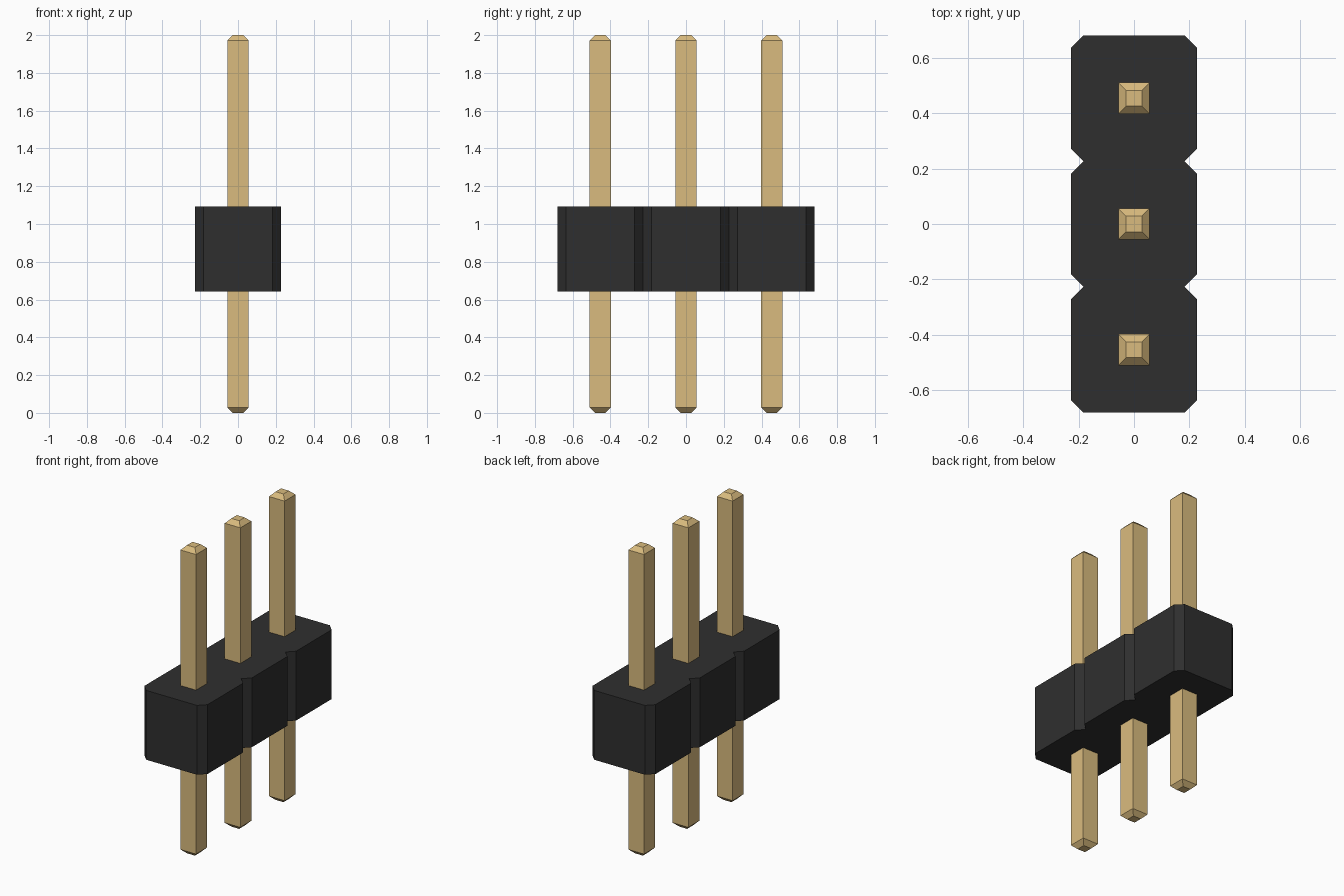
import bpy
import bmesh

if "Cube" in bpy.data.objects:
    bpy.data.objects.remove(bpy.data.objects["Cube"], do_unlink=True)

PITCH = 0.454
HALF = PITCH / 2
CHAMFER = 0.045
BODY_BOTTOM, BODY_TOP = 0.642, 1.092
PIN_HALF, TIP_HALF, TIP_HEIGHT = 0.056, 0.028, 0.028
HEIGHT = 2.0
ROWS = (-PITCH, 0, PITCH)


def make_material(name, color):
    mat = bpy.data.materials.new(name)
    mat.use_nodes = True
    mat.diffuse_color = color
    bsdf = next(n for n in mat.node_tree.nodes if n.type == "BSDF_PRINCIPLED")
    bsdf.inputs["Base Color"].default_value = color
    return mat


def loft(name, rings, mat):
    """Join matching (outline, z) rings with side faces and cap both ends."""
    bm = bmesh.new()
    loops = [[bm.verts.new((x, y, z)) for x, y in outline] for outline, z in rings]
    for low, high in zip(loops, loops[1:]):
        for i in range(len(low)):
            j = (i + 1) % len(low)
            bm.faces.new((low[i], low[j], high[j], high[i]))
    bm.faces.new(loops[0][::-1])
    bm.faces.new(loops[-1])
    bmesh.ops.recalc_face_normals(bm, faces=bm.faces)
    mesh = bpy.data.meshes.new(name)
    bm.to_mesh(mesh)
    bm.free()
    mesh.materials.append(mat)
    obj = bpy.data.objects.new(name, mesh)
    bpy.context.collection.objects.link(obj)
    return obj


def square(half, y):
    return [(-half, y - half), (half, y - half), (half, y + half), (-half, y + half)]


black = make_material("black plastic", (0.028, 0.028, 0.028, 1))
gold = make_material("gold metal", (0.70, 0.50, 0.21, 1))

# Housing: chamfered cells sharing a notch between neighbours
side = [(HALF - CHAMFER, ROWS[0] - HALF)]
for y in ROWS:
    side += [(HALF, y - HALF + CHAMFER), (HALF, y + HALF - CHAMFER),
             (HALF - CHAMFER, y + HALF)]
outline = side + [(-x, y) for x, y in reversed(side)]
loft("housing", [(outline, BODY_BOTTOM), (outline, BODY_TOP)], black)

# Square pins with tapered tips at both ends
for label, y in zip(("front", "middle", "back"), ROWS):
    shank, tip = square(PIN_HALF, y), square(TIP_HALF, y)
    loft(label + "_pin", [(tip, 0), (shank, TIP_HEIGHT),
                          (shank, HEIGHT - TIP_HEIGHT), (tip, HEIGHT)], gold)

.....

Exercise description. Please repeat all of the data exactly as it stands, leaving the pictures out.

Solution.
import bpy
import bmesh

if "Cube" in bpy.data.objects:
    bpy.data.objects.remove(bpy.data.objects["Cube"], do_unlink=True)

PITCH = 0.454
HALF = PITCH / 2
CHAMFER = 0.045
BODY_BOTTOM, BODY_TOP = 0.642, 1.092
PIN_HALF, TIP_HALF, TIP_HEIGHT = 0.056, 0.028, 0.028
HEIGHT = 2.0
ROWS = (-PITCH, 0, PITCH)


def make_material(name, color):
    mat = bpy.data.materials.new(name)
    mat.use_nodes = True
    mat.diffuse_color = color
    bsdf = next(n for n in mat.node_tree.nodes if n.type == "BSDF_PRINCIPLED")
    bsdf.inputs["Base Color"].default_value = color
    return mat


def loft(name, rings, mat):
    """Join matching (outline, z) rings with side faces and cap both ends."""
    bm = bmesh.new()
    loops = [[bm.verts.new((x, y, z)) for x, y in outline] for outline, z in rings]
    for low, high in zip(loops, loops[1:]):
        for i in range(len(low)):
            j = (i + 1) % len(low)
            bm.faces.new((low[i], low[j], high[j], high[i]))
    bm.faces.new(loops[0][::-1])
    bm.faces.new(loops[-1])
    bmesh.ops.recalc_face_normals(bm, faces=bm.faces)
    mesh = bpy.data.meshes.new(name)
    bm.to_mesh(mesh)
    bm.free()
    mesh.materials.append(mat)
    obj = bpy.data.objects.new(name, mesh)
    bpy.context.collection.objects.link(obj)
    return obj


def square(half, y):
    return [(-half, y - half), (half, y - half), (half, y + half), (-half, y + half)]


black = make_material("black plastic", (0.028, 0.028, 0.028, 1))
gold = make_material("gold metal", (0.70, 0.50, 0.21, 1))

# Housing: chamfered cells sharing a notch between neighbours
side = [(HALF - CHAMFER, ROWS[0] - HALF)]
for y in ROWS:
    side += [(HALF, y - HALF + CHAMFER), (HALF, y + HALF - CHAMFER),
             (HALF - CHAMFER, y + HALF)]
outline = side + [(-x, y) for x, y in reversed(side)]
loft("housing", [(outline, BODY_BOTTOM), (outline, BODY_TOP)], black)

# Square pins with tapered tips at both ends
for label, y in zip(("front", "middle", "back"), ROWS):
    shank, tip = square(PIN_HALF, y), square(TIP_HALF, y)
    loft(label + "_pin", [(tip, 0), (shank, TIP_HEIGHT),
                          (shank, HEIGHT - TIP_HEIGHT), (tip, HEIGHT)], gold)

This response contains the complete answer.